## What to produce:
Copy out each line of the data below in which the string "KEYS" appears.

## Task input:
----------------
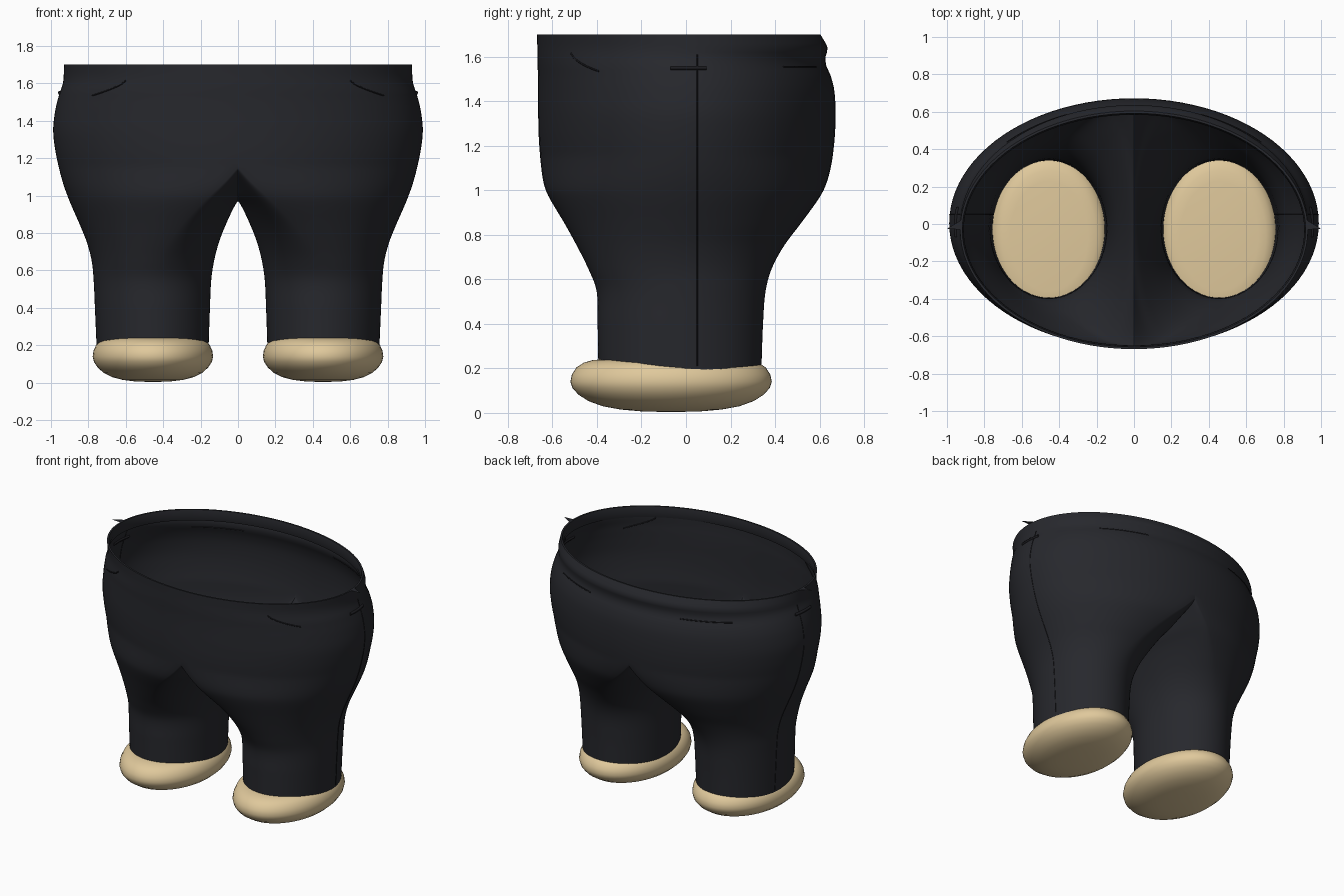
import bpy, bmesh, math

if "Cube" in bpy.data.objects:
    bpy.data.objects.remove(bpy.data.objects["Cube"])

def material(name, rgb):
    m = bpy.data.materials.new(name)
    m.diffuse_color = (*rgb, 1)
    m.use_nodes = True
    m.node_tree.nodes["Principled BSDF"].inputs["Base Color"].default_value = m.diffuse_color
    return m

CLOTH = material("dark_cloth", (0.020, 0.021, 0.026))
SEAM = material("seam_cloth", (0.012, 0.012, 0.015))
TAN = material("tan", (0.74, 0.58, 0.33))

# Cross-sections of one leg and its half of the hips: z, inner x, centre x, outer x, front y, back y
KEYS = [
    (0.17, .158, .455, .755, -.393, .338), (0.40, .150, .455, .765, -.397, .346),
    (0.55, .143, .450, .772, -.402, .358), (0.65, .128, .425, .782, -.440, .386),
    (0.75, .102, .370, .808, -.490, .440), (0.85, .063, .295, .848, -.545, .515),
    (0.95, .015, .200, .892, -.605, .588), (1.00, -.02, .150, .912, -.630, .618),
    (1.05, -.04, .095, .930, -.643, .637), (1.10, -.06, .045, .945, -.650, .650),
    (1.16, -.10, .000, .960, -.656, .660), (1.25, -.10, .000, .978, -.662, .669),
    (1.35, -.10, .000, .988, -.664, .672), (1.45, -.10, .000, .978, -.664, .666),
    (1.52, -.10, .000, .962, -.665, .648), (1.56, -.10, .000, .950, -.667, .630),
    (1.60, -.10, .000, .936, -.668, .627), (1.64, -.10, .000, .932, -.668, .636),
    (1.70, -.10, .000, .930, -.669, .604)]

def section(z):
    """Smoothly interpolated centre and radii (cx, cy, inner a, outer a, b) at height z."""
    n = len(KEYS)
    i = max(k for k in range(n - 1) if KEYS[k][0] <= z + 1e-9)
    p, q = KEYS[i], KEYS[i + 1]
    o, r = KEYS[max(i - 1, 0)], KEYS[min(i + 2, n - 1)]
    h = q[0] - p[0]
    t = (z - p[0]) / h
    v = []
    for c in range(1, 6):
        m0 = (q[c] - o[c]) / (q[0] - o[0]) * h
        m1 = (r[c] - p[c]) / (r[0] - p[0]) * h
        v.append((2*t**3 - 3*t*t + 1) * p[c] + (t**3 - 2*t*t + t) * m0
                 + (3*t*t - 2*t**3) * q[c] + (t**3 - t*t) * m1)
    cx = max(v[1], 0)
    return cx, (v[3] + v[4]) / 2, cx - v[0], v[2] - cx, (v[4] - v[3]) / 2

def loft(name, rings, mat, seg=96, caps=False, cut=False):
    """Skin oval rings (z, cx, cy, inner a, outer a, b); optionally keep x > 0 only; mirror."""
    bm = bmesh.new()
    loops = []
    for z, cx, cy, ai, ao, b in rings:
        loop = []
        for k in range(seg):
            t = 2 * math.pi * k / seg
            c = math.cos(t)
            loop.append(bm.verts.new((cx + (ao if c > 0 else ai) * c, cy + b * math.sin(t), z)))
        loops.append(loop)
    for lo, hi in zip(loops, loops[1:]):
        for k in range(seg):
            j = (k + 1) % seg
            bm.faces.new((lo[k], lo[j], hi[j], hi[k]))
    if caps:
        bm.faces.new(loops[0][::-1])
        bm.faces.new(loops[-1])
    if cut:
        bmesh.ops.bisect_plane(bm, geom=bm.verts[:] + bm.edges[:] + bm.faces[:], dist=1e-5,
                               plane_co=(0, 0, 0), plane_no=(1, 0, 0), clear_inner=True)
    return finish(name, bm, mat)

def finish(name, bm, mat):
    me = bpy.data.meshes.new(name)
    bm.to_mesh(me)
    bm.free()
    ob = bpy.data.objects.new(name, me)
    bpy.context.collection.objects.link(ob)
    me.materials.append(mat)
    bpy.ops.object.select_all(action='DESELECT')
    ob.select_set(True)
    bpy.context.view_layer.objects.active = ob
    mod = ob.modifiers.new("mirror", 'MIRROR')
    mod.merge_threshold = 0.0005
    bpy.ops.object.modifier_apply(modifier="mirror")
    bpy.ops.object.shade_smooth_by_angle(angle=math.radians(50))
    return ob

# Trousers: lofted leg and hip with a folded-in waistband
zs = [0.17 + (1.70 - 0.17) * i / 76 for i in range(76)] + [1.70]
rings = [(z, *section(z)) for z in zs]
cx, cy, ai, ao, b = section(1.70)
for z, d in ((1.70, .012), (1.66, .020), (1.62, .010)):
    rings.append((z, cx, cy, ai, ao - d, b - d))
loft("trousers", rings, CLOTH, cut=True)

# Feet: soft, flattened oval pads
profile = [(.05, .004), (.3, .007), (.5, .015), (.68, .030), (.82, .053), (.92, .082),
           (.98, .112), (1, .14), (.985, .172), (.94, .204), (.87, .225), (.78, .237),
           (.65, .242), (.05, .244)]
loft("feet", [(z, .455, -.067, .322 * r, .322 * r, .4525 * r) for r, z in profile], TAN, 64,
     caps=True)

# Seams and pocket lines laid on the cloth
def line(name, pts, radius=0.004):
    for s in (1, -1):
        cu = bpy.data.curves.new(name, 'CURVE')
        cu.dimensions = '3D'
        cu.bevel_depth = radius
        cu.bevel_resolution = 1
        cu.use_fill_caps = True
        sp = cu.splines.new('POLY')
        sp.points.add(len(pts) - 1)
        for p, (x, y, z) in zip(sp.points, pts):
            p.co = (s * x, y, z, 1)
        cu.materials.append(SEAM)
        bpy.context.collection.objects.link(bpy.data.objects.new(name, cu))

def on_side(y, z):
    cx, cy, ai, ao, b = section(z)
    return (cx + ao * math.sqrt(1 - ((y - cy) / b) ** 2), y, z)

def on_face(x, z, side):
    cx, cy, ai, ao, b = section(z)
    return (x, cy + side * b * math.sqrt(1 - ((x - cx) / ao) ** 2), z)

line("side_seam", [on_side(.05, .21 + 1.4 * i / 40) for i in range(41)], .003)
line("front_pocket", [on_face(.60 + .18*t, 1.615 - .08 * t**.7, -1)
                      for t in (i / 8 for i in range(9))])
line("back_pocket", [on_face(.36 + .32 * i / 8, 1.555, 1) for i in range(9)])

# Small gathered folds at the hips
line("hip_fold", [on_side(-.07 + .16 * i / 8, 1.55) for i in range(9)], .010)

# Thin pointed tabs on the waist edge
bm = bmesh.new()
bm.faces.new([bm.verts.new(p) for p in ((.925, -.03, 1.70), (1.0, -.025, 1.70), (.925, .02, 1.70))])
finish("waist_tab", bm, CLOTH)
----------------
## Solution to the problem:
KEYS = [
    n = len(KEYS)
    i = max(k for k in range(n - 1) if KEYS[k][0] <= z + 1e-9)
    p, q = KEYS[i], KEYS[i + 1]
    o, r = KEYS[max(i - 1, 0)], KEYS[min(i + 2, n - 1)]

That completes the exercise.